There’s a hike called Humpback Mountain. There’s a lot of quartz in the mountain. People dig for it underneath the trees with shovels. While we were walking foolishly off trail, we stumbled across a father/son digging team. The son looked like he was going to kill 19 people when he grew up. One of those blank-faced murder teens. He had a weird affect. Anyway, we asked this pair what they’re doing, and the murder teen held up this piece of quartz and said he was digging for quartz. Then he offered the rock up to me. I took it because I didn't know I was supposed to do. If you keep the gift of a murder teen, will he use it as an It Follows kind of homing beacon that will lead him back to my apartment in Seattle? At the same time, it could be a ward against the murder teen, and he’s giving it to me to try to protect me from himself. But also I keep it to remember a lovely but strenuous hike with that person I was with.
But it’s remarkable to me that you were such a sleuth! You were able to look at this quartz and get pretty close.
After writing this book I feel like I did gain some affinity for the things that others look over. Being surrounded by your junk can be an insulation from the world, but it’s also a way to be surrounded by your own world. Not just as a proxy for a memory, but also as a way to show that you have lived and done things and been places. I’m not just talking about souvenirs. A souvenir is a type of junk, but not all junk is a souvenir.
The nature poets will often say we store our memories in the landscape or store our memories in the junk so we can move on with our lives. Do you feel that way about junk at all?
It’s kind of like mnemonic, yeah. Like how people use the internet. People can store stuff there and selectively review it whenever they want. The problem is you don’t usually end up going back to it. That’s how junk drawers develop. Now you have all these things you’re afraid of letting go of for fear of losing that thing forever. That’s how hoarding stuff. Why have you kept this quartz?
I’m not superstitious in an organized way, but I guess I was so in love with the idea of not knowing what to do with the gift of a murder teen, I kept it to remind me of the moment.
The moment and all its intricacies! You store its intricacies in that rock so you don’t actually have to remember it. Seeing it allows you to recall of these little details you don't just walk around thinking about. And that’s one of the theses of this book. Junk has the best stories for that reason. It allows you to store a fragment of your memory in something.
Junk does have the best stories!

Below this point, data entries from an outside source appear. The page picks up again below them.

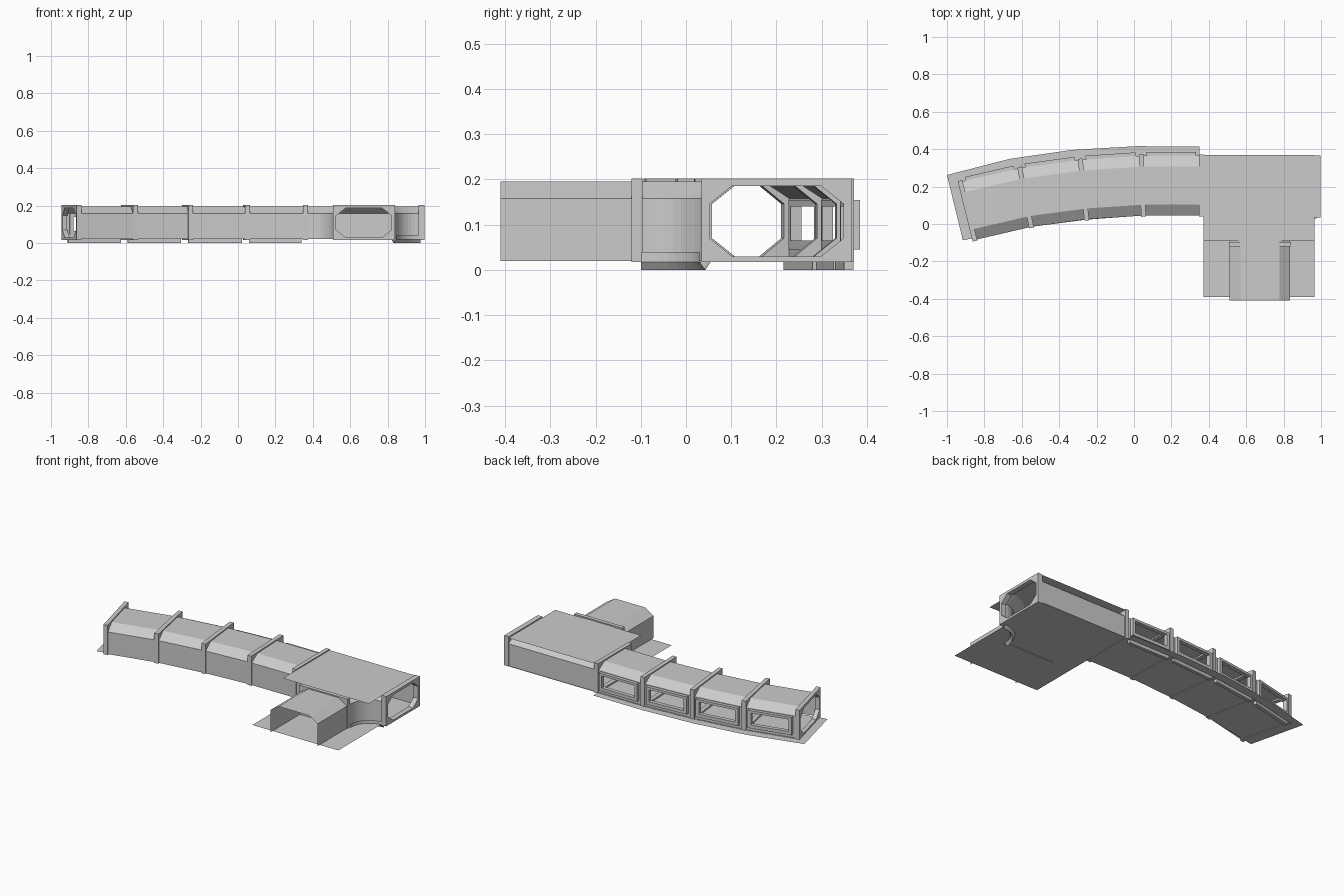
import bpy, bmesh
from math import sin, cos, radians, pi
from mathutils import Vector

if "Cube" in bpy.data.objects:
    bpy.data.objects.remove(bpy.data.objects["Cube"])

FLOOR, EAVE, ROOF = 0.02, 0.158, 0.195   # floor, bottom of roof chamfer, roof
HALF, CH = 0.16, 0.058                   # half width of tube, chamfer width


def make(name, verts, faces, fix=True):
    me = bpy.data.meshes.new(name)
    me.from_pydata([tuple(v) for v in verts], [], faces)
    bm = bmesh.new()
    bm.from_mesh(me)
    bmesh.ops.remove_doubles(bm, verts=bm.verts, dist=0.0003)
    if fix:
        bmesh.ops.recalc_face_normals(bm, faces=bm.faces)
    bm.to_mesh(me)
    bm.free()
    ob = bpy.data.objects.new(name, me)
    bpy.context.collection.objects.link(ob)
    return ob


class Builder:
    """Collects polygons and hexahedra for one part."""
    def __init__(self):
        self.v, self.f = [], []

    def poly(self, *pts):
        n = len(self.v)
        self.v += pts
        self.f.append(list(range(n, n + len(pts))))

    def hexa(self, p):
        # p(i, j, k) gives the corner for i, j, k in 0..1
        c = [p(i, j, k) for i in (0, 1) for j in (0, 1) for k in (0, 1)]
        for q in ((0, 1, 3, 2), (4, 6, 7, 5), (0, 4, 5, 1),
                  (2, 3, 7, 6), (0, 2, 6, 4), (1, 5, 7, 3)):
            self.poly(*[c[a] for a in q])

    def done(self, name):
        return make(name, self.v, self.f)


def loft(b, rows):
    for r, s in zip(rows, rows[1:]):
        for i in range(len(r) - 1):
            b.poly(r[i], s[i], s[i + 1], r[i + 1])


# Stations of the curved corridor: x, y, angle in degrees
ST = [(0.36, 0.205, 0), (0.045, 0.205, 2), (-0.27, 0.184, 6),
      (-0.58, 0.142, 11), (-0.89, 0.07, 14)]


def at(station, lat, z, along=0.0):
    x, y, a = station
    a = radians(a)
    return Vector((x - sin(a) * lat + cos(a) * along,
                   y + cos(a) * lat + sin(a) * along, z))


def seg(i, t, lat, z):
    return at(ST[i], lat, z).lerp(at(ST[i + 1], lat, z), t)


# Rectangular rib with an eight-sided opening
def frame(name, station, thick=0.026, hw=0.166, z0=0.017, z1=0.202):
    hi, b0, b1, c, d = hw - 0.018, 0.03, 0.186, 0.05, 0.04
    inner, outer = [], []
    for sy, sz in ((1, 1), (-1, 1), (-1, -1), (1, -1)):
        zb, zo = (b1, z1) if sz > 0 else (b0, z0)
        a = (sy * hi, zb - sz * d)
        e = (sy * (hi - c), zb)
        m = ((a[0] + e[0]) / 2, (a[1] + e[1]) / 2)
        ring_in = [a, m, e]
        ring_out = [(sy * hw, a[1]), (sy * hw, zo), (e[0], zo)]
        if sy * sz < 0:
            ring_in.reverse()
            ring_out.reverse()
        inner += ring_in
        outer += ring_out
    b = Builder()
    h = thick / 2
    loops = [[at(station, y, z, s) for y, z in pts + pts[:1]]
             for pts, s in ((inner, -h), (outer, -h), (outer, h), (inner, h), (inner, -h))]
    loft(b, loops)
    return b.done(name)


for i, s in enumerate(ST):
    frame(f"corridor_rib_{i}", s)

# Curved corridor segments with a windowed outer wall
for i in range(4):
    b = Builder()
    prof = [(-HALF, FLOOR), (-HALF, EAVE), (-HALF + CH, ROOF), (HALF - CH, ROOF), (HALF, EAVE)]
    loft(b, [[seg(i, t, y, z) for y, z in prof] for t in (0, 1)])
    ts, zs = (0, 0.15, 0.85, 1), (FLOOR, 0.065, 0.14, EAVE)
    for m in range(3):
        for n in range(3):
            if (m, n) != (1, 1):
                b.poly(*[seg(i, ts[m + p], HALF, zs[n + q])
                         for p, q in ((0, 0), (1, 0), (1, 1), (0, 1))])
    b.done(f"corridor_shell_{i}")

    b = Builder()
    for t0, t1, z0, z1 in ((0.09, 0.15, 0.045, 0.155), (0.85, 0.91, 0.045, 0.155),
                           (0.15, 0.85, 0.045, 0.065), (0.15, 0.85, 0.14, 0.155)):
        b.hexa(lambda p, q, r: seg(i, (t0, t1)[p], (0.155, 0.18)[q], (z0, z1)[r]))
    b.done(f"window_frame_{i}")

    b = Builder()
    b.hexa(lambda p, q, r: seg(i, (0.06, 0.94)[p], (0.145, 0.165)[q], (0.0, 0.022)[r]))
    b.done(f"outer_skirt_{i}")

# Thin floor under the curved corridor
outer = [(0.35, 0.414), (0.013, 0.416), (-0.33, 0.396), (-0.665, 0.348), (-1.0, 0.262)]
inner = [(0.35, 0.045), (0.04, 0.045), (-0.255, 0.023), (-0.55, -0.015), (-0.915, -0.087)]
b = Builder()
loft(b, [[Vector((x, y, FLOOR)) for x, y in row] for row in (outer, inner)])
b.done("corridor_floor")

# Junction: wall path on the right side, mirrored for the left
CX, N = 0.673, 10
path = [((0.985, 0.045), (0, -1))]
for k in range(N + 1):
    a = pi / 2 + k / N * pi / 2
    path.append(((0.965 + 0.13 * cos(a), -0.09 + 0.135 * sin(a)), (cos(a), sin(a))))
path[0] = ((0.985, 0.045), (0, 1))
path.append(((0.835, -0.41), (-1, 0)))


def wall_rows(sign):
    rows = []
    for (x, y), (nx, ny) in path:
        if sign < 0:
            x, nx = 2 * CX - x, -nx
        rows.append([Vector((x, y, FLOOR)), Vector((x, y, EAVE)),
                     Vector((x + nx * CH, y + ny * CH, ROOF))])
    return rows


b = Builder()
right, left = wall_rows(1), wall_rows(-1)
loft(b, right)
loft(b, left)
XL, XR = 2 * CX - 0.985, 0.985
back = [[Vector((x, 0.365, FLOOR)), Vector((x, 0.365, EAVE)), Vector((x, 0.318, ROOF))]
        for x in (XL, XR)]
loft(b, back)
# roof as strips between mirrored wall tops
for p in range(len(path) - 1):
    b.poly(right[p][2], right[p + 1][2], left[p + 1][2], left[p][2])
b.poly(back[0][2], back[1][2], right[0][2], left[0][2])
b.done("junction_shell")


def sheet(name, x0, x1, y0, y1, z):
    make(name, [(x0, y0, z), (x1, y0, z), (x1, y1, z), (x0, y1, z)], [(0, 1, 2, 3)])


sheet("junction_floor", 0.372, 0.965, -0.39, 0.37, FLOOR)
sheet("junction_roof_sheet", 0.372, 0.965, -0.09, 0.37, ROOF + 0.001)

# Ribs at the open end and at the start of the branch
frame("junction_end_rib", (0.982, 0.2, 0), thick=0.032)
frame("branch_rib", (CX, -0.108, 90), thick=0.024)

# Flared skirt below the right curved wall
b = Builder()
rows = []
for k in range(N + 1):
    a = pi / 2 + k / N * pi / 2
    d = Vector((cos(a), sin(a), 0))
    c = Vector((0.975, -0.1, 0))
    rows.append([c + d * 0.13 + Vector((0, 0, 0.04)), c + d * 0.13 + Vector((0, 0, 0.018)),
                 c + d * 0.143, c + d * 0.155 + Vector((0, 0, 0.018))])
loft(b, rows)
b.done("curved_skirt")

I’m working with my publisher on a podcast this summer. It's inspired by the book. I go into different peoples’ homes and we talk about their junk. Each episode will end with me reading a section of the book. So look out for that!